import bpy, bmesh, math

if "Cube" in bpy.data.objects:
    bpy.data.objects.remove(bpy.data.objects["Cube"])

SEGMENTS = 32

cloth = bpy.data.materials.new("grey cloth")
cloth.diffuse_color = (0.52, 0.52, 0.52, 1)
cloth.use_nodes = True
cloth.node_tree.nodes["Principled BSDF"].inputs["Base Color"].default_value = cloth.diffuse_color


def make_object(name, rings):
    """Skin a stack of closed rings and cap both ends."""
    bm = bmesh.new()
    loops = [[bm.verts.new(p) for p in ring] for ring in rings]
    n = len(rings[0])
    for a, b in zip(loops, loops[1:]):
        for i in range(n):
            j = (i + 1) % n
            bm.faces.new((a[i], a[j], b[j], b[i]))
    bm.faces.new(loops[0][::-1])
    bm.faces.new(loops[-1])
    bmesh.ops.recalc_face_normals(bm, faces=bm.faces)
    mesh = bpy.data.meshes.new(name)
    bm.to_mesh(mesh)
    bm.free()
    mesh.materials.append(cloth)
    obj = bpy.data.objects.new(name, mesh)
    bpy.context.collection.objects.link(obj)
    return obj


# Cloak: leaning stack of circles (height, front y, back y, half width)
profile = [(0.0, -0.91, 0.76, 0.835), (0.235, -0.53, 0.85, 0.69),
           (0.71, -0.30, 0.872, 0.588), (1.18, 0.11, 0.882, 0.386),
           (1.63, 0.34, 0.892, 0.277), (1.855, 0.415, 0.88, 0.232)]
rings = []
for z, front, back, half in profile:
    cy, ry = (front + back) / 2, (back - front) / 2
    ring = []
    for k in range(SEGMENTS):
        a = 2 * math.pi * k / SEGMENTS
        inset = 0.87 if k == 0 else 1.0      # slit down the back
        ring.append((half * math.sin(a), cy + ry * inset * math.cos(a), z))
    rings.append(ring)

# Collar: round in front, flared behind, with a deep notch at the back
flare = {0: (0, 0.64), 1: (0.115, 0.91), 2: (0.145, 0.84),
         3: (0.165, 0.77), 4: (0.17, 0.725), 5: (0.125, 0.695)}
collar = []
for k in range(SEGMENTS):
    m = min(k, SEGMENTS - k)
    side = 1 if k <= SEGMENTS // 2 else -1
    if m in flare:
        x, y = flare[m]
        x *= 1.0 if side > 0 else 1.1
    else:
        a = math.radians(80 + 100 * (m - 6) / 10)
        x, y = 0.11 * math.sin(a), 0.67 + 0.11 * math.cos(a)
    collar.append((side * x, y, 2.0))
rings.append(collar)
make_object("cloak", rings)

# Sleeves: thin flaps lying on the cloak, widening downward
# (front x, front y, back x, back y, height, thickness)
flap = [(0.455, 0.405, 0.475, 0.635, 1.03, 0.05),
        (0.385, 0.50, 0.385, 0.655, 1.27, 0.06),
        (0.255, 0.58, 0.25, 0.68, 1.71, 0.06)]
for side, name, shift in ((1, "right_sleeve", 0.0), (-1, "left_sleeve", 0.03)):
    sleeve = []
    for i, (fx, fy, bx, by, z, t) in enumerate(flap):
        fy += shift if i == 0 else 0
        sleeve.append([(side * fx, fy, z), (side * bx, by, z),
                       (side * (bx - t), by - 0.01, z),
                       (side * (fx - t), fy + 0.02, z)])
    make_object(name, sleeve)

...

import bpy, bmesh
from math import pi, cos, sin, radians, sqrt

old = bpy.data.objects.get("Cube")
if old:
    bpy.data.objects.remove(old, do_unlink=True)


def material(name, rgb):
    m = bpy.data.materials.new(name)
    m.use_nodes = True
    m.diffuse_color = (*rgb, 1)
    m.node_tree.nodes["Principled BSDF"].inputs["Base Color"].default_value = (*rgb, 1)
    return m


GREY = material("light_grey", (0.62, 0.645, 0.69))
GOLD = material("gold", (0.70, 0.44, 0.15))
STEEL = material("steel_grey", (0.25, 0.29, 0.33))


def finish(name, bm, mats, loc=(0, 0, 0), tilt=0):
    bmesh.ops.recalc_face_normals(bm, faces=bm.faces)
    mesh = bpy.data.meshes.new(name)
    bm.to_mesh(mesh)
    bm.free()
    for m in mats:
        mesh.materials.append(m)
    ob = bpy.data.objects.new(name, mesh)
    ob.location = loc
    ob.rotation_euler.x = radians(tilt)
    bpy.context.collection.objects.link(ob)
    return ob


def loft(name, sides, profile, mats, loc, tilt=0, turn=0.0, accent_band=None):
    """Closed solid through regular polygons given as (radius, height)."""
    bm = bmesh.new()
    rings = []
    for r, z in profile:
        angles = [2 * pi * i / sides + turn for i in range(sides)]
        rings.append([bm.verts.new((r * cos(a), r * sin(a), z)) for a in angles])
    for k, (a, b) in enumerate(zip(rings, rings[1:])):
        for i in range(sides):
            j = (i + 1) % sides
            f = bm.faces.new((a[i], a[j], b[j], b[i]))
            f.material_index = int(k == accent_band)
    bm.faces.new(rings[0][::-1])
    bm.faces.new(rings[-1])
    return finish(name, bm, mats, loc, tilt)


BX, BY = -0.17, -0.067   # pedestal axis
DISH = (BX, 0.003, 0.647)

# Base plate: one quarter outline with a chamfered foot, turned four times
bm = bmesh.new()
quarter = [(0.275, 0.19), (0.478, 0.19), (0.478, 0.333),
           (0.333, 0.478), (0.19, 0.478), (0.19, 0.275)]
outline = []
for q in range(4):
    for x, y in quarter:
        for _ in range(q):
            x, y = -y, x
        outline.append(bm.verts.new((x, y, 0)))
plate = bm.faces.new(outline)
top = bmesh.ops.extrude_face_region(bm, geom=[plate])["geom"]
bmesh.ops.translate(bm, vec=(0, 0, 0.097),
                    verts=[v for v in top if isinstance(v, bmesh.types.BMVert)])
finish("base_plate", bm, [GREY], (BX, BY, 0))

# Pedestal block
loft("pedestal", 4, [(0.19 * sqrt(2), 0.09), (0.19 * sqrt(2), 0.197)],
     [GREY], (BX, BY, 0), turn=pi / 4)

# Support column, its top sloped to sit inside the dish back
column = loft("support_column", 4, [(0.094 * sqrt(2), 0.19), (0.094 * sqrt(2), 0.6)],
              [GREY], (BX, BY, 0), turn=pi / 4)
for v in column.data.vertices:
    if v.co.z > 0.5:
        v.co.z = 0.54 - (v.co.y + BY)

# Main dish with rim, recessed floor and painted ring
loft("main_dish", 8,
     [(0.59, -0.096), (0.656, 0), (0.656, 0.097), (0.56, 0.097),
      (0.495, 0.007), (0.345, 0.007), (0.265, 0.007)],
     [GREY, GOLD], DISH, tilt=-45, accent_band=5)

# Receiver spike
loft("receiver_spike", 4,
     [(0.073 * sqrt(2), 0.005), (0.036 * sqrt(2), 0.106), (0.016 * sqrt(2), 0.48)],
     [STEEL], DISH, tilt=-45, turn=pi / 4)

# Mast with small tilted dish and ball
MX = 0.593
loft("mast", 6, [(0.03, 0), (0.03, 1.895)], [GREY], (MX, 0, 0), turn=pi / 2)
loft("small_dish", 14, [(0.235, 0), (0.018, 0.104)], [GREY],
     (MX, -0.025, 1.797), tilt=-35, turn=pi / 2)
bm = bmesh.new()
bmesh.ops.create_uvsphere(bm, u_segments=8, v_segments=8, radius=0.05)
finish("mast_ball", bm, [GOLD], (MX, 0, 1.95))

» YOUR TASK
Give the exact lines, and only those, from the line containing "import bpy, bmesh, math" through the line containing "for z, front, back, half" in the entries above.

» RESULT OF THIS TASK
import bpy, bmesh, math

if "Cube" in bpy.data.objects:
    bpy.data.objects.remove(bpy.data.objects["Cube"])

SEGMENTS = 32

cloth = bpy.data.materials.new("grey cloth")
cloth.diffuse_color = (0.52, 0.52, 0.52, 1)
cloth.use_nodes = True
cloth.node_tree.nodes["Principled BSDF"].inputs["Base Color"].default_value = cloth.diffuse_color


def make_object(name, rings):
    """Skin a stack of closed rings and cap both ends."""
    bm = bmesh.new()
    loops = [[bm.verts.new(p) for p in ring] for ring in rings]
    n = len(rings[0])
    for a, b in zip(loops, loops[1:]):
        for i in range(n):
            j = (i + 1) % n
            bm.faces.new((a[i], a[j], b[j], b[i]))
    bm.faces.new(loops[0][::-1])
    bm.faces.new(loops[-1])
    bmesh.ops.recalc_face_normals(bm, faces=bm.faces)
    mesh = bpy.data.meshes.new(name)
    bm.to_mesh(mesh)
    bm.free()
    mesh.materials.append(cloth)
    obj = bpy.data.objects.new(name, mesh)
    bpy.context.collection.objects.link(obj)
    return obj


# Cloak: leaning stack of circles (height, front y, back y, half width)
profile = [(0.0, -0.91, 0.76, 0.835), (0.235, -0.53, 0.85, 0.69),
           (0.71, -0.30, 0.872, 0.588), (1.18, 0.11, 0.882, 0.386),
           (1.63, 0.34, 0.892, 0.277), (1.855, 0.415, 0.88, 0.232)]
rings = []
for z, front, back, half in profile:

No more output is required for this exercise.